Historical descent of related conlangs
|From:||Ben Poplawski <thebassplayer@...>|
|Date:||Wednesday, August 4, 2004, 4:22|
One of my collecting-dust projects that I have recently unearthed involves a
story with a considerable history to it. It's going to involve several
different conlangs with historical change and forming of dialects factored in.
My starting point is thus: the story focuses around a city and its
surrounding territory organized by the different tribes. A figure like that
of Sulla, Pompey, or Antony leads an effort to unify the tribes and
surrounding peoples. I have already determined his name to be Marjan
/mar.dZan/ (with all words exhibiting initial-syllable stress as with the
Germanic languages). Now my work is to find out the etymology of his name.
First off, the descent of the language. The tribes presence in their coastal
location comes from a long migration from inland. Think of a small bay
opening to the sea, fed from the north by a river stemming from a tributary
of two rivers, away at over a week's ride distance.
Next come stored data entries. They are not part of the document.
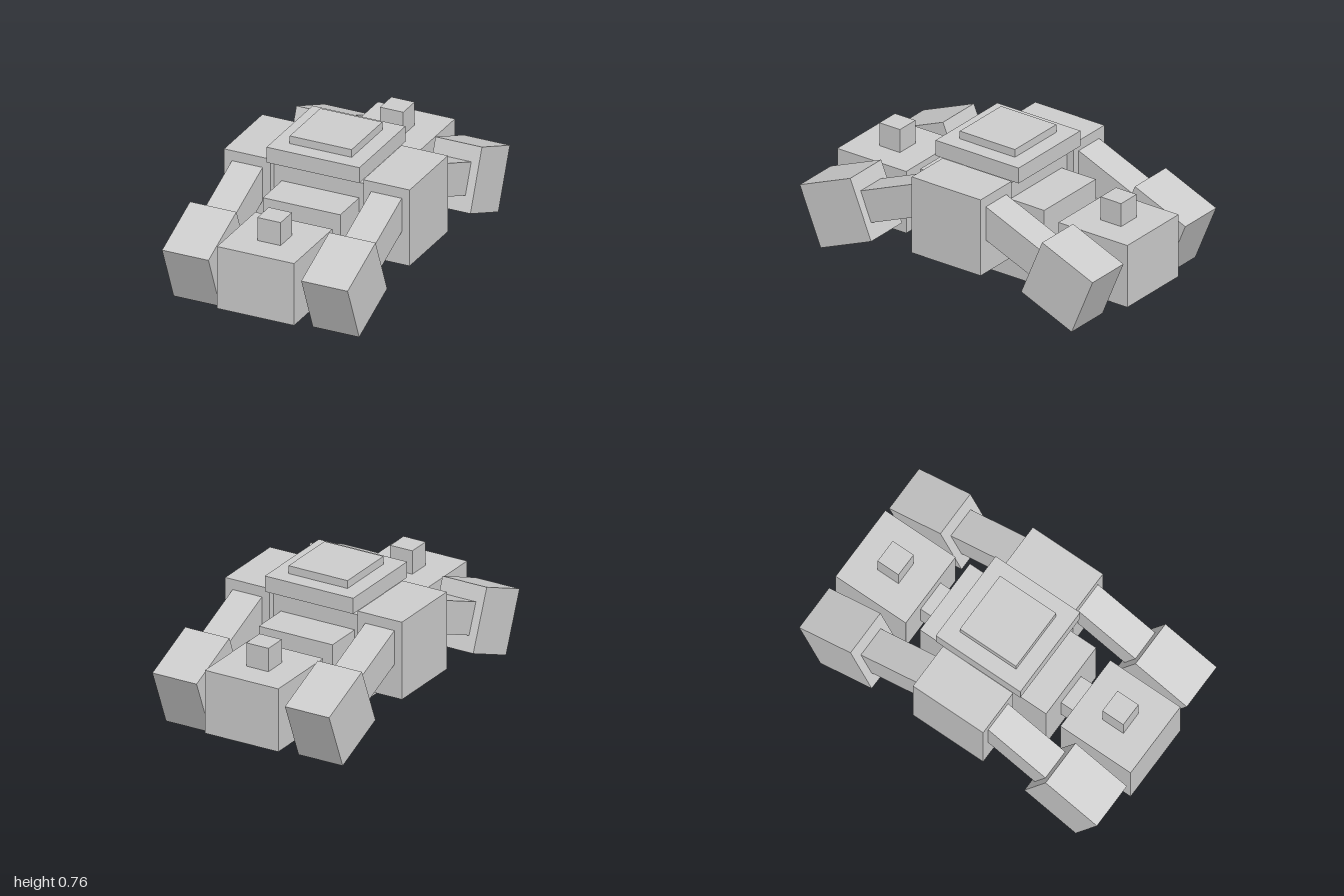
import * as THREE from 'three';

const material = new THREE.MeshStandardMaterial({ color: 0xcccccc, flatShading: true });

// Box given by its size, centre x and z, and bottom/top heights
function block(parent, name, w, d, bottom, top, x = 0, z = 0) {
  const mesh = new THREE.Mesh(new THREE.BoxGeometry(w, top - bottom, d), material);
  mesh.position.set(x, (bottom + top) / 2, z);
  mesh.name = name;
  parent.add(mesh);
  return mesh;
}

// Tilted leg: a square arm running inward from a cubic foot
function leg(side) {
  const group = new THREE.Group();
  group.name = 'leg';
  block(group, 'foot', 0.283, 0.372, -0.186, 0.186);
  block(group, 'arm', 0.187, 0.65, -0.094, 0.094, 0, -0.325);
  group.position.set(side * 0.4245, 0.246, 0.754);
  group.rotation.x = THREE.MathUtils.degToRad(22.5);
  return group;
}

// One end of the vehicle: pod, its turret, the connector and two legs
function endSection(name) {
  const group = new THREE.Group();
  group.name = name;
  block(group, 'pod', 0.47, 0.47, 0.06, 0.438, 0, 0.753);
  block(group, 'turret', 0.142, 0.14, 0.43, 0.578, 0, 0.753);
  block(group, 'connector', 0.188, 0.14, 0.16, 0.345, 0, 0.47);
  for (const side of [-1, 1]) group.add(leg(side));
  return group;
}

export function createModel() {
  const model = new THREE.Group();
  model.name = 'walker';

  // Central hull, core and stepped roof
  block(model, 'hull', 0.472, 0.845, 0.012, 0.483);
  block(model, 'core', 0.566, 0.38, 0.2, 0.577);
  block(model, 'neck', 0.38, 0.38, 0.57, 0.63);
  block(model, 'roofPlate', 0.566, 0.566, 0.625, 0.719);
  block(model, 'hatch', 0.378, 0.376, 0.71, 0.766);

  // Side housings holding the arms
  for (const side of [-1, 1]) {
    block(model, 'shoulder', 0.283, 0.47, 0.16, 0.624, side * 0.4245);
  }

  // Identical front and back ends
  const front = endSection('frontSection');
  const back = endSection('backSection');
  back.rotation.y = Math.PI;
  model.add(front, back);
  return model;
}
Follow the eastern
tributary north past plains and then to hills, growing into mountains at the
source. The ancestors of the tribes once lived much farther north than that.
At that point, mardZan's name was /ma:wosa kigannu/.
(Note that as of the present all languages follow the initial-syllable
stress/Germanic stress pattern.)
The vanguard of the migration settled the hills, finding suitable grazing
for their livestock. The main group migrated later, but being more advanced
in technology, prefered the more agriculture-friendly lower areas. Already
the language had diverged; the vanguard, from now on termed language I, had
developed a separate form from the others (here I'), with
The main group found the low hills unsatisfactory, and so followed the river
to find the high plains just south, displacing an earlier people of language
family K. Permanent agricultural settlements formed here, a dialect/language
formed, called II. At this stage,
The plains were so prosperous that overpopulation came a problem. Plus, wars
with tribes of language family K were becoming troublesome. So, the southern
tribes migrated further south, following the river. As they neared the
tribuatary, contact with members of language family P began. They heard of
the wonderful fertile land at the coast, so they pushed aside the vast
numbers of P peoples to gain it. The remaining tribes from the migration
settled around the bay. This language is called III, with two major
dialects, east and west. And at the time of the leader aforementioned, the
languages were thus:
And the "modern" period, more analagous to post-renaissance Europe, has these:
Now I had to figure out just what /mardZan/ or /ma:wosa kigannu/ meant. I
thought an appropriate appendage for a noble family would be "horse rider".
kigan- to ride
So, /ma:wos-a-kigan-nu/ horse-rid-er
The inflectional processes have hardly been touched upon, so this is subject
Additionally I'd like to touch upon the tribes names. The only permanent
names are Chossi and Chulbi /tSOs.si, tSul.bi/. (The city, Chulbin, is named
after the latter.) I figured ancestral forms /ke:astejo/ and /kiolbejo/. At
the various stages:
-ejo is the class plural.
Not much thought has been put to the evolution of Chulbi, save proto
/kiolbejo/ and modern /tSulbi/.
The evolution of Chulbin /tSulbin/ is slightly different. It assumes the
class plural is actually -ei-o. The bare class plural affix plus the
associative affix comes to -ei-ni, which evolves to -in.
There is much work that still needs to be done, but here's a start! I would
appreciate any suggestions, qualifications, requests for qualifications,
requests for specifics, mistakes I made, etc. Basically, tell me what you think!
That's all for now. A wonderful day to you all, whenever that is or may be.